In terms of privacy, farmers upload their data and retain ownership of their data, they access and manage their data through secure passwords. All data becomes anonymous once uploaded to the site. The farmer is aware of who has access to data in the programme dashboard and they need to give permission for further use. Data is also validated before being included in comparative aggregated data.
Farmers can make decisions on how to improve their business by analysing the data they provide against the other data available.
“Farmbench is about finessing and fine tuning individuals cost of production so producers can make informed decisions for their future as a sustainable business” adds Giles.
“Sometimes these will be a reality check. Very often this informs succession plans and crucial decisions for all family members in the farming business.”
“Unless we as an industry can recognise our strengths and weaknesses we are unable to improve and develop. Our ability to be progressive and competitive is vital.”
The system enables farmers, both individually and collectively, to be more efficient, productive and sustainable.
It is a tool, which is simple to use, and production costs can be split across beef, sheep, potato, dairy and arable enterprises within one farm. “This is innovative compared to other existing benchmarking tools which specialise in one enterprise, and means that users get a better understanding of their whole farm costs and detailed enterprise data.” Says Giles.
“Benchmarking helps me to identify our strengths and weaknesses. Sometimes they’re not where you think they are.”
Adrian Joynt is the farm manager at the Apley Estate in Shropshire in the West of England. Apley is a 1,000ha mixed farm with parkland and rough grazing for 220 suckler cows. Some land is rented out for potatoes and the rest is put to mixed crops.
“There was a lot of information that previously we had to enter twice in order to benchmark the whole farm, such as labour, power and machinery, insurance costs and telephone bills. But with Farmbench we just put the costs in once, and then apportion them out to each enterprise accordingly.”
“Farmbench will help me to save up to 40% of my time spent inputting information across the arable and livestock enterprises. That’s a very significant saving. Farmbench will also mean that we can compare ourselves with farms right across the country, because we’ll all be using the same system and we’ll have the consistency to make the comparisons.”

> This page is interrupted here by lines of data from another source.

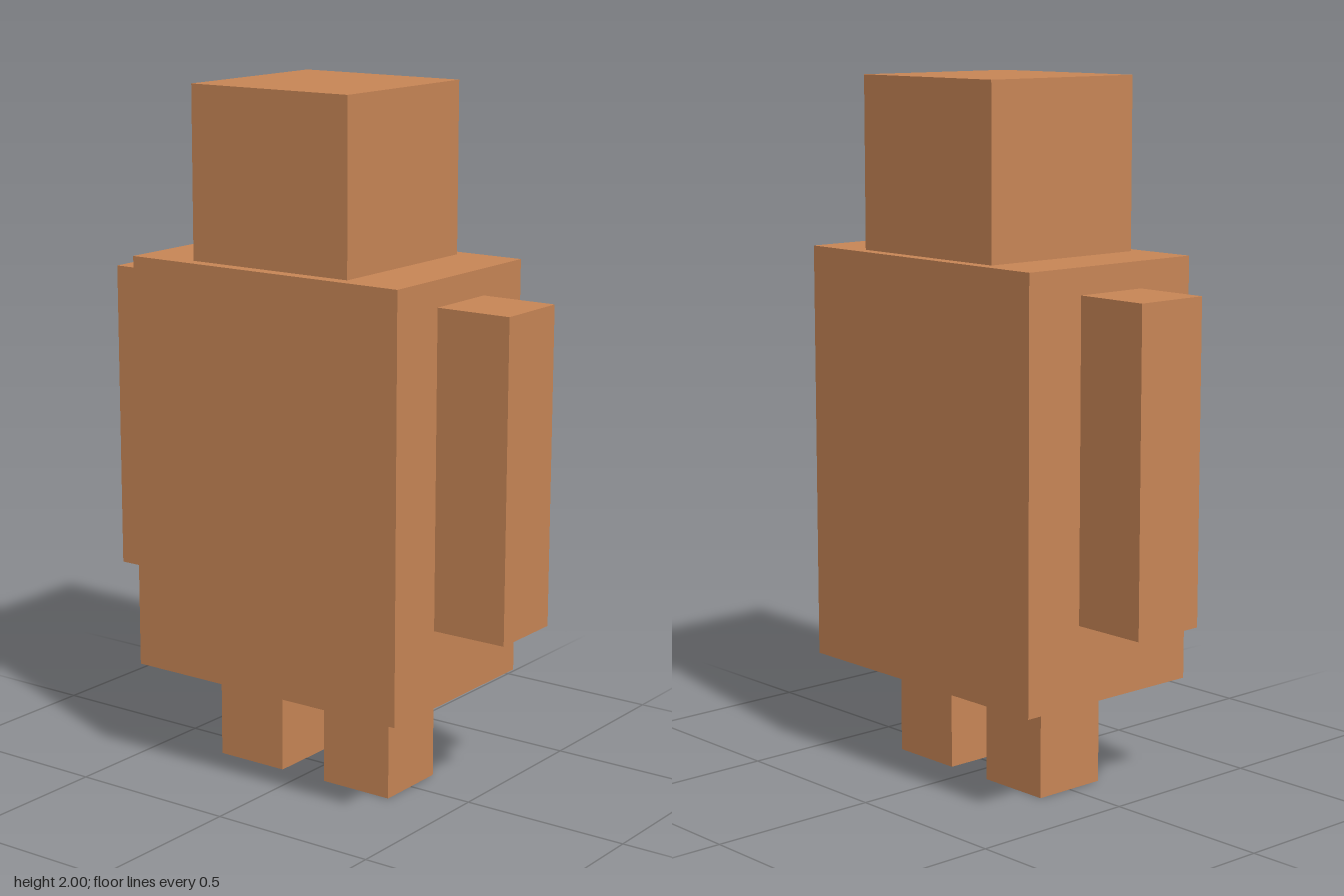
import * as THREE from 'three';

const U = 2 / 53; // one modelling unit; the figure is 53 units tall

export function createModel() {
  const model = new THREE.Group();
  model.name = 'blockFigure';

  const clay = new THREE.MeshStandardMaterial({ color: 0xc88656 });
  clay.name = 'clay';

  // Box of w x h x d units, centred on x, standing at height y
  const block = (name, w, h, d, x, y) => {
    const mesh = new THREE.Mesh(new THREE.BoxGeometry(w * U, h * U, d * U), clay);
    mesh.name = name;
    mesh.position.set(x * U, (y + h / 2) * U, 0);
    model.add(mesh);
  };

  block('torso', 24, 32, 16, 0, 8);
  block('head', 14, 13, 14, 0, 40);

  // Mirrored limbs
  for (const [side, s] of [['left', 1], ['right', -1]]) {
    block(side + 'Arm', 6, 24, 6, s * 15, 14);
    block(side + 'Leg', 6, 8, 6, s * 5, 0);
  }

  return model;
}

This initiative was presented as an example at the recent EIP-AGRI Workshop ‘Data sharing models’
More information on benchmarking: EIP-AGRI Focus Group on ‘Benchmarking of Farm Productivity and Sustainability Performance’